Friday, September 13, 2013

Learning at Home: Part 5 of 9

It became startlingly clear to me only after I thought and felt and prayed my way through my list of hopes/objectives/dreams for my children that there is something missing from every single one of my lists that I surely would have expected.

Schooling.  Education.

None of my lists say anything about how much schooling I would like for my children to have; none of them speak to how or when they will acquire academic knowledge and skills; and none of them refer to the success I hope my children least not in the way the world defines it.

Nothing like these things on any of my lists.  I've checked.

I surely do hope that my children love to learn, and I surely hope that they will pursue whatever education enables them to love the work that they do someday, and I surely hope that they are able to earn enough money to provide for themselves and for the families they may have.

But what's so surprising to me is that I mostly don't aspire any longer for their success in a way that most around me would define it.  Sometimes I still get a little swamped, again, by aspirations for their successes in a more materialistic or academic sense - after all, this is the world we live in and I feel surrounded by it and pressured by it.  But more and more, I see how empty those pursuits are in and of themselves, and how much more I want for my children.

Education is a huge part of who I am.  I am a highly educated woman by the world's any standards, really.  I have enjoyed success in a worldly sense in the years before h/schooling and adoption took over our family life and before we chose that I would spend my daytime hours working in our home.  I am married to someone who is also highly educated and who, like me, believes in the value of education.  My children, I hope, will have access to post secondary education.

But I'm truly coming to the point of believing that schooling is merely a means to attaining the other, more important things in life.  And it's the more important things in life that I particularly crave for my children.

The other thing that's becoming very clear to me over the past few months is that my conclusions are leading me into uncomfortable territory...territory that I wish could remain unexplored...territory that had me experiencing my first ever full scale panic attack just weeks ago.

(to be continued)


  1. Ok, I really wasn't too far off. I had the basic idea. But I stand by that the 3 Rs would be a tool. :-) I think I would also include that my children are content and comfortable with who they are.
    I am enjoying this series, Ruth, as I usually do. What's next??

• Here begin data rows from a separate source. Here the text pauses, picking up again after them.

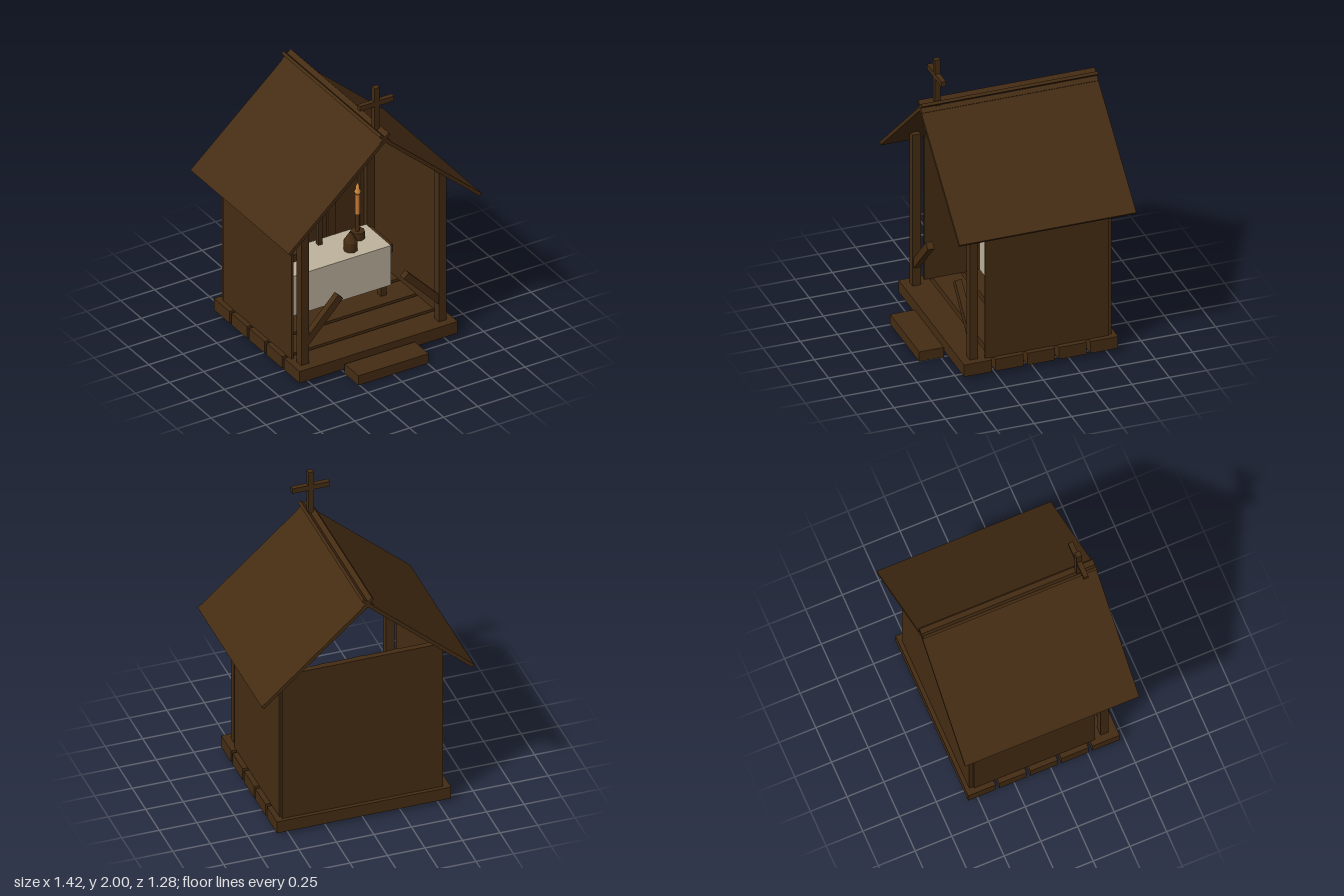
import * as THREE from 'three';

export function createModel() {
  const root = new THREE.Group();
  const mat = (name, color, extra = {}) => {
    const m = new THREE.MeshStandardMaterial({ color, ...extra });
    m.name = name;
    return m;
  };
  const wood = mat('dark wood', 0x452c13);
  const linen = mat('linen', 0xbfb39d);
  const wax = mat('candle wax', 0xc47a36);
  const flame = mat('flame', 0xd08a3c);

  const add = (name, geo, material, x = 0, y = 0, z = 0, parent = root) => {
    const m = new THREE.Mesh(geo, material);
    m.name = name;
    m.position.set(x, y, z);
    parent.add(m);
    return m;
  };
  // Box given by its minimum and maximum on each axis
  const box = (name, x0, x1, y0, y1, z0, z1, material = wood, parent = root) =>
    add(name, new THREE.BoxGeometry(x1 - x0, y1 - y0, z1 - z0), material,
      (x0 + x1) / 2, (y0 + y1) / 2, (z0 + z1) / 2, parent);

  // Floor planks and entrance step
  for (let i = 0; i < 5; i++) {
    const z = 0.373 - i * 0.2115;
    box('floorPlank', -0.58, 0.58, 0.025, 0.11, z - 0.093, z + 0.093);
  }
  box('step', -0.257, 0.257, 0, 0.07, 0.48, 0.645);

  // Back wall with its inner frame
  box('backWall', -0.535, 0.535, 0.105, 1.19, -0.54, -0.51);
  for (const x of [-0.24, 0, 0.24]) box('backStud', x - 0.028, x + 0.028, 0.11, 1.185, -0.51, -0.49);
  box('topRail', -0.476, 0.476, 1.15, 1.185, -0.51, -0.494);
  box('bottomRail', -0.476, 0.476, 0.11, 0.135, -0.51, -0.494);

  for (const s of [-1, 1]) {
    // Corner posts and side walls
    for (const z of [0.383, -0.482])
      add('cornerPost', new THREE.BoxGeometry(0.057, 1.18, 0.055), wood, s * 0.505, 0.605, z);
    add('sideWall', new THREE.BoxGeometry(0.016, 1.035, 0.825), wood, s * 0.538, 0.6225, -0.1);
    add('edgeStud', new THREE.BoxGeometry(0.032, 1.075, 0.02), wood, s * 0.46, 0.6475, -0.5);

    // Slanted front brace
    const brace = add('frontBrace', new THREE.BoxGeometry(0.375, 0.05, 0.045), wood, s * 0.37, 0.385, 0.383);
    brace.rotation.z = -s * 0.807;

    // Roof slope and ridge cap board
    const slope = Math.atan2(0.62, 0.7);
    const roof = add('roofPanel', new THREE.BoxGeometry(0.935, 0.024, 1.185), wood, s * 0.35, 1.355, -0.0475);
    roof.rotation.z = -s * slope;
    const cap = add('ridgeCap', new THREE.BoxGeometry(0.09, 0.02, 1.183), wood, 0, 1.675, -0.0475);
    cap.rotation.z = -s * slope;
  }

  // Cross made of two bars
  const cross = (name, z, y0, y1, armY, half, t) => {
    const g = new THREE.Group();
    g.name = name;
    box('upright', -t, t, y0, y1, z - t, z + t, wood, g);
    box('arm', -half, half, armY - t, armY + t, z - t * 0.9, z + t * 0.9, wood, g);
    root.add(g);
  };
  cross('roofCross', 0.431, 1.66, 2, 1.883, 0.125, 0.018);
  cross('altarCross', -0.25, 0.485, 0.95, 0.798, 0.13, 0.014);

  // Altar table with cloth
  box('altarTop', -0.4, 0.4, 0.425, 0.482, -0.275, -0.02);
  for (const x of [-0.345, 0.345])
    for (const z of [-0.06, -0.24]) box('altarLeg', x - 0.02, x + 0.02, 0.11, 0.43, z - 0.02, z + 0.02);
  box('altarCloth', -0.375, 0.375, 0.2, 0.49, -0.3, 0, linen);

  // Candles: holder, stem, wax and flame
  const lathe = (pts, n) => new THREE.LatheGeometry(pts.map(([r, y]) => new THREE.Vector2(r, y)), n);
  for (const s of [-1, 1]) {
    const g = new THREE.Group();
    g.name = 'candle';
    g.position.set(s * 0.245, 0.49, -0.19);
    root.add(g);
    add('candleHolder', new THREE.CylinderGeometry(0.047, 0.047, 0.052, 8), wood, 0, 0.026, 0, g);
    add('candleStem', new THREE.CylinderGeometry(0.013, 0.013, 0.13, 8), wood, 0, 0.115, 0, g);
    add('candleWax', new THREE.CylinderGeometry(0.016, 0.016, 0.145, 12), wax, 0, 0.25, 0, g);
    add('candleFlame', lathe([[0, 0.32], [0.02, 0.328], [0.022, 0.342], [0.013, 0.358],
      [0.014, 0.375], [0.007, 0.392], [0, 0.412]], 10), flame, 0, 0, 0, g);
  }

  // Small lidded vessel on the altar
  add('vesselBody', new THREE.CylinderGeometry(0.046, 0.046, 0.065, 8), wood, 0.133, 0.5225, -0.09);
  add('vesselLid', new THREE.ConeGeometry(0.046, 0.075, 8), wood, 0.133, 0.5925, -0.09);

  return root;
}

  2. I think that's right to leave it off the list... because Education/Schooling should serve the life vision, and not vice versa. Schooling is not an end in itself, or even the goal. (IMHO). It's very dangerous if schooling becomes the main goal, or if it becomes disconnected from a life vision, or if it serves an unethical life vision/purpose (like only serving economics and seeing children as future workers). Thank goodness there are many people who have thought about this for a long time... so you're entering their territory, Ruth! There are many friends there, even from 100 years ago... like Maria Montessori... she was amazing, if you go back and read her original writings (i can send you something great!), or John Dewey, or the Reggio Emilia folks... they've all taken up the same questions in various ways in their own contexts, something we all must do. But we are never alone in it. There are already some paths and some maps, and also new ones must be created for new times. We can't just follow the old paths... I think Maria Montessori would not really recognize or be impressed by what her 'schools' have become. Same with Waldorf... interesting ideas and still challenging in our times (Rudolph Steiner) but when anything becomes a 'method', I am pretty skeptical, because the original arose, like your own questions, in response to particular life circumstances and times. If it becomes a 'method, then it can be packaged and put in a kit and sold as "the way". All ways must be flexible and responsive. Ok. Starting to sound like a sermon so i'd better stop! We're back in class at the university so i'm probably getting too much in professor mode..sorry!.


  3. Thanks folks...and Jackie, much food for thought here...I've read a little about Maria Montessori but should really do more...she sounded pretty amazing and revolutionary.

    Gotta run, but know i'm loving the comments!!



    PS. All sermons welcome!